Said to be a Hopi Indian tradition, ear candling has adherents in the holistic medical field and is said to remove wax, debris and other “impurities” from the ear canals. Hopi representatives deny any origin of this practice in their culture, although this is possibly the least troubling aspect of the procedure. The practitioner tilts the head and places a lit candle in one ear canal at a time. The suction created by the heat differential or oxygen consumption of the lit and unlit ends of the candle purportedly dislodges the cerumen (wax) and debris. Clients are often shown the wax that was removed.
Studies of the practice of ear candling, as reported in journals such as American Family Physician and Laryngoscope, have yet to find evidence of effectiveness. In fact, the FDA has issued alerts warning of the potential dangers of the practice. Dangers include burns and ear drum or middle ear damage. The wax debris shown to clients has been found to be from inside the candle itself.
Ear wax is a good thing in moderation. It maintains the pH and skin lubrication within the ear canal. It is toxic to various viruses, bacteria, fungi, insects, and can be considered a part of the immune system. Patients who clean the wax out too aggressively via peroxide/alcohol become prone to infections of the ear canal.

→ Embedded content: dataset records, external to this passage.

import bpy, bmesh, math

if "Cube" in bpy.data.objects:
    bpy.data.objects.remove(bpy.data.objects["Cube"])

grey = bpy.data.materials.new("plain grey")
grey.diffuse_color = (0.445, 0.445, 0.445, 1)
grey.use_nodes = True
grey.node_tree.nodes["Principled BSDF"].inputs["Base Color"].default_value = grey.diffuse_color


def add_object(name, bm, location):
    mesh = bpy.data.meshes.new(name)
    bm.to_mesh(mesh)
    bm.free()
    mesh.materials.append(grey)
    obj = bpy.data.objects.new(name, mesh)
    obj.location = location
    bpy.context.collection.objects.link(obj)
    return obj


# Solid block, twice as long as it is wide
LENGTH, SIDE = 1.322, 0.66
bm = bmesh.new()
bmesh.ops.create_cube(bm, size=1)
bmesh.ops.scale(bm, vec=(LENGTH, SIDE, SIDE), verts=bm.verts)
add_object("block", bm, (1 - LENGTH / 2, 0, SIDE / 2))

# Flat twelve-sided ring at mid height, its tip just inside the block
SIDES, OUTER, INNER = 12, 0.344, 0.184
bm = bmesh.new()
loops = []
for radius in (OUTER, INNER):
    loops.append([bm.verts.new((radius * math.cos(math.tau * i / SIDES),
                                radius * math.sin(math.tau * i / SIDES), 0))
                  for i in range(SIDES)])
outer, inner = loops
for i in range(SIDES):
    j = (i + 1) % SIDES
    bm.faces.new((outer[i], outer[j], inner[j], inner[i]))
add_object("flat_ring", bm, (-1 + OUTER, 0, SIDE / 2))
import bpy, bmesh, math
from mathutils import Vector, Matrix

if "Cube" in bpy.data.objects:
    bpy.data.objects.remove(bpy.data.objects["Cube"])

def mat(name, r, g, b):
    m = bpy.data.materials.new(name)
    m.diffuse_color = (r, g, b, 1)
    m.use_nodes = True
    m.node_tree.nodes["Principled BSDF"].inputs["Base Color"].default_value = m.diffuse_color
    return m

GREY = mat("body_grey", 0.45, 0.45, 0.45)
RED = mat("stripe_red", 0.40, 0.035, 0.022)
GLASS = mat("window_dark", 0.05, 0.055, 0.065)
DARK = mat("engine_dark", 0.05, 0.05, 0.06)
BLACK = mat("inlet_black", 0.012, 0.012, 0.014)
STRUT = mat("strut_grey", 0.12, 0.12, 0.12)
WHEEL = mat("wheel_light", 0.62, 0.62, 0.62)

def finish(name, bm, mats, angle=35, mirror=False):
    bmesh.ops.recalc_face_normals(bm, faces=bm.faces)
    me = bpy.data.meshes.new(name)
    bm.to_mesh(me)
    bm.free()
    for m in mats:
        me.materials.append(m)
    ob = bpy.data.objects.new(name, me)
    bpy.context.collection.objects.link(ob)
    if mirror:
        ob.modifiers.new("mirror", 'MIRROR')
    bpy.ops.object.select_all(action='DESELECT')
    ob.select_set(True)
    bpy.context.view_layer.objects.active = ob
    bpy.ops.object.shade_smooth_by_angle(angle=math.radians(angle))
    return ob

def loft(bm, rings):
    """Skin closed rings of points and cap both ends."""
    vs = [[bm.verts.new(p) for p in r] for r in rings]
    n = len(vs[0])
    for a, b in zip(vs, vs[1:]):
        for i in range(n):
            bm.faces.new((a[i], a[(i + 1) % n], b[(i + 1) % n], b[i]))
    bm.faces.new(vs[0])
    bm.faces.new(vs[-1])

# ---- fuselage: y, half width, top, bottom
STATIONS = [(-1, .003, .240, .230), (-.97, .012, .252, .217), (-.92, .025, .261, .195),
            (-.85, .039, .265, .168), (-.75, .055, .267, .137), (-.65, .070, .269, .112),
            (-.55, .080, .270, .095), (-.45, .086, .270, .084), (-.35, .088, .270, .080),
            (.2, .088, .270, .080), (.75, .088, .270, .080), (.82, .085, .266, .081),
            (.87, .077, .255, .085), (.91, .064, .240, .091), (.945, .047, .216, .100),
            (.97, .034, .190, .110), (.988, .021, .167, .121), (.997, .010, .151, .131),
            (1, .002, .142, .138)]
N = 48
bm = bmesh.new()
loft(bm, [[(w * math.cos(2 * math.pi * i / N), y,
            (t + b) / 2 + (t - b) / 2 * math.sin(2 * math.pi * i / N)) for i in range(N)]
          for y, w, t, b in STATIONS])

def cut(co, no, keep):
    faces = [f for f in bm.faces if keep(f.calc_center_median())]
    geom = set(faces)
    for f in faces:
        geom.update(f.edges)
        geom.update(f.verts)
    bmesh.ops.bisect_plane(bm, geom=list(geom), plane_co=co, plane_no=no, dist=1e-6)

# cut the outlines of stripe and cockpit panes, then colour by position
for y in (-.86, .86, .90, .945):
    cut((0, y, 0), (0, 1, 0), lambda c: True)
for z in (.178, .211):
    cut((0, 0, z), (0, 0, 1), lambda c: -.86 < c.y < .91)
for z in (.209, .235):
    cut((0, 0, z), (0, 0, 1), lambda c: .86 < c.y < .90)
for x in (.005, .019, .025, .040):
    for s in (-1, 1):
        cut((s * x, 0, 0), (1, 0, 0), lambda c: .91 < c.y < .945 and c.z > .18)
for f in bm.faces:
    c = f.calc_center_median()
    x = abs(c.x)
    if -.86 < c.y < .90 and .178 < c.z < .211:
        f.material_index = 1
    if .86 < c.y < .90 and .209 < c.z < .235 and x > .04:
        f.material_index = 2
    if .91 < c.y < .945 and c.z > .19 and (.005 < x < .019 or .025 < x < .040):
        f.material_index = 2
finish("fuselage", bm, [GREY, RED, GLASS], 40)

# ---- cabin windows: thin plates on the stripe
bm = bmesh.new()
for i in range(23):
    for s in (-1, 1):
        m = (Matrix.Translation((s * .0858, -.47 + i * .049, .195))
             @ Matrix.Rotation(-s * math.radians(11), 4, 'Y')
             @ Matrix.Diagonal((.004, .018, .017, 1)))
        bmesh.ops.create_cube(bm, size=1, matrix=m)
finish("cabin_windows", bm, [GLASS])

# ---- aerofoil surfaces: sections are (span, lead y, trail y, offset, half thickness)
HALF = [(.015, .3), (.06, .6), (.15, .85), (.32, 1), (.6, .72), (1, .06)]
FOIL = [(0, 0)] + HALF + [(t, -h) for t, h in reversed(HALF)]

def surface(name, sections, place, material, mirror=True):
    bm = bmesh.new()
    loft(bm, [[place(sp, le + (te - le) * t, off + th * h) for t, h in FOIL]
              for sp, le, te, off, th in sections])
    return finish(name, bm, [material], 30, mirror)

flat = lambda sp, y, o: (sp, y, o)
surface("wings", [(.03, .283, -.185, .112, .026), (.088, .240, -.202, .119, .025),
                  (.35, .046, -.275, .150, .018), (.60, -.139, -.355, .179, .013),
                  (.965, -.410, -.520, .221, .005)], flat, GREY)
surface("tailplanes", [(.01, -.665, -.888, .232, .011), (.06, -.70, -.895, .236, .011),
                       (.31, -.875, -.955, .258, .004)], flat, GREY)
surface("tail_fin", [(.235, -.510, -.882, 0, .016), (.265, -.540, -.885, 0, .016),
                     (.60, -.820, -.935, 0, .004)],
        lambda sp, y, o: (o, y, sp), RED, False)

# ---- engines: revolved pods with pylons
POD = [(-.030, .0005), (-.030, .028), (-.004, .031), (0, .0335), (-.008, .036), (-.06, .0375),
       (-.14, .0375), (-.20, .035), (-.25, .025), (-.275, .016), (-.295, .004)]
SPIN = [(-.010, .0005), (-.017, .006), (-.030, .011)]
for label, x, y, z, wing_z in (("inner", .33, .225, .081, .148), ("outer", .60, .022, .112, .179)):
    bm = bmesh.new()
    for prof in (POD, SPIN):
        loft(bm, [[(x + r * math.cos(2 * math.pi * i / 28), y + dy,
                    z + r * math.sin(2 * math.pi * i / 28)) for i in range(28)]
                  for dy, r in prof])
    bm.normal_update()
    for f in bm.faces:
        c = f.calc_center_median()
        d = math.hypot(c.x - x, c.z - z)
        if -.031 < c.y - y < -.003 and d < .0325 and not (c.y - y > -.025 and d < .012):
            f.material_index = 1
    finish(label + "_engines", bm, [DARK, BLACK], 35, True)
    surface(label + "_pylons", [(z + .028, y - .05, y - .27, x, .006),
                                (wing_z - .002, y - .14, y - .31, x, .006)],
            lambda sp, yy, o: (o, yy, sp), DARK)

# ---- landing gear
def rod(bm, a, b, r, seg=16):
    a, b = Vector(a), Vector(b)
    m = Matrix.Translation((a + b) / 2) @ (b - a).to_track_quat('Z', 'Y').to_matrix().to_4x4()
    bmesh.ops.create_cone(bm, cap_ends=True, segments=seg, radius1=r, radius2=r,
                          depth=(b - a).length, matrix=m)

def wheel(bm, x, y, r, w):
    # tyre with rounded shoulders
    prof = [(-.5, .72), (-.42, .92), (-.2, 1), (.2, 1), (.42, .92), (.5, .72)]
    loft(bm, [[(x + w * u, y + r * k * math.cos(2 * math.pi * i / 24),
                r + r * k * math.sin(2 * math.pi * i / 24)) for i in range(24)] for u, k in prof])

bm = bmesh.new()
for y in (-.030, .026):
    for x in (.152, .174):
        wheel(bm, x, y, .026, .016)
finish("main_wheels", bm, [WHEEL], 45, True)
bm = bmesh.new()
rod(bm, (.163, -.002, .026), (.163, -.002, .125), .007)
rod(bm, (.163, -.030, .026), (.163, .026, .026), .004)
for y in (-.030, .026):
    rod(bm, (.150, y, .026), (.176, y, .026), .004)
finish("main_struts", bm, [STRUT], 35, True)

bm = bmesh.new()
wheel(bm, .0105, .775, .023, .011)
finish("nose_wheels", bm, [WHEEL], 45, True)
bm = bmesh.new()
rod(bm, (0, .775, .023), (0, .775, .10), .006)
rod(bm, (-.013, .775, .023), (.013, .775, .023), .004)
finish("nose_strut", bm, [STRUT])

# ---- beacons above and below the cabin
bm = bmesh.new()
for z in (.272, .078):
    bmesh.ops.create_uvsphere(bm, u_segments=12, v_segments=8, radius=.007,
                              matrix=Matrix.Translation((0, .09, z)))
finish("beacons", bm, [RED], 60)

Only when the cerumen becomes excessive can it interfere with hearing and cause other minor ear-related problems. ALWAYS seek attention for your ears from a qualifed professional, such as an audiologist or otolaryngologist. There are several approved, safe and effective methods for managing excessive ear wax. As always, let us help keep you on a clear path to good hearing and ear health.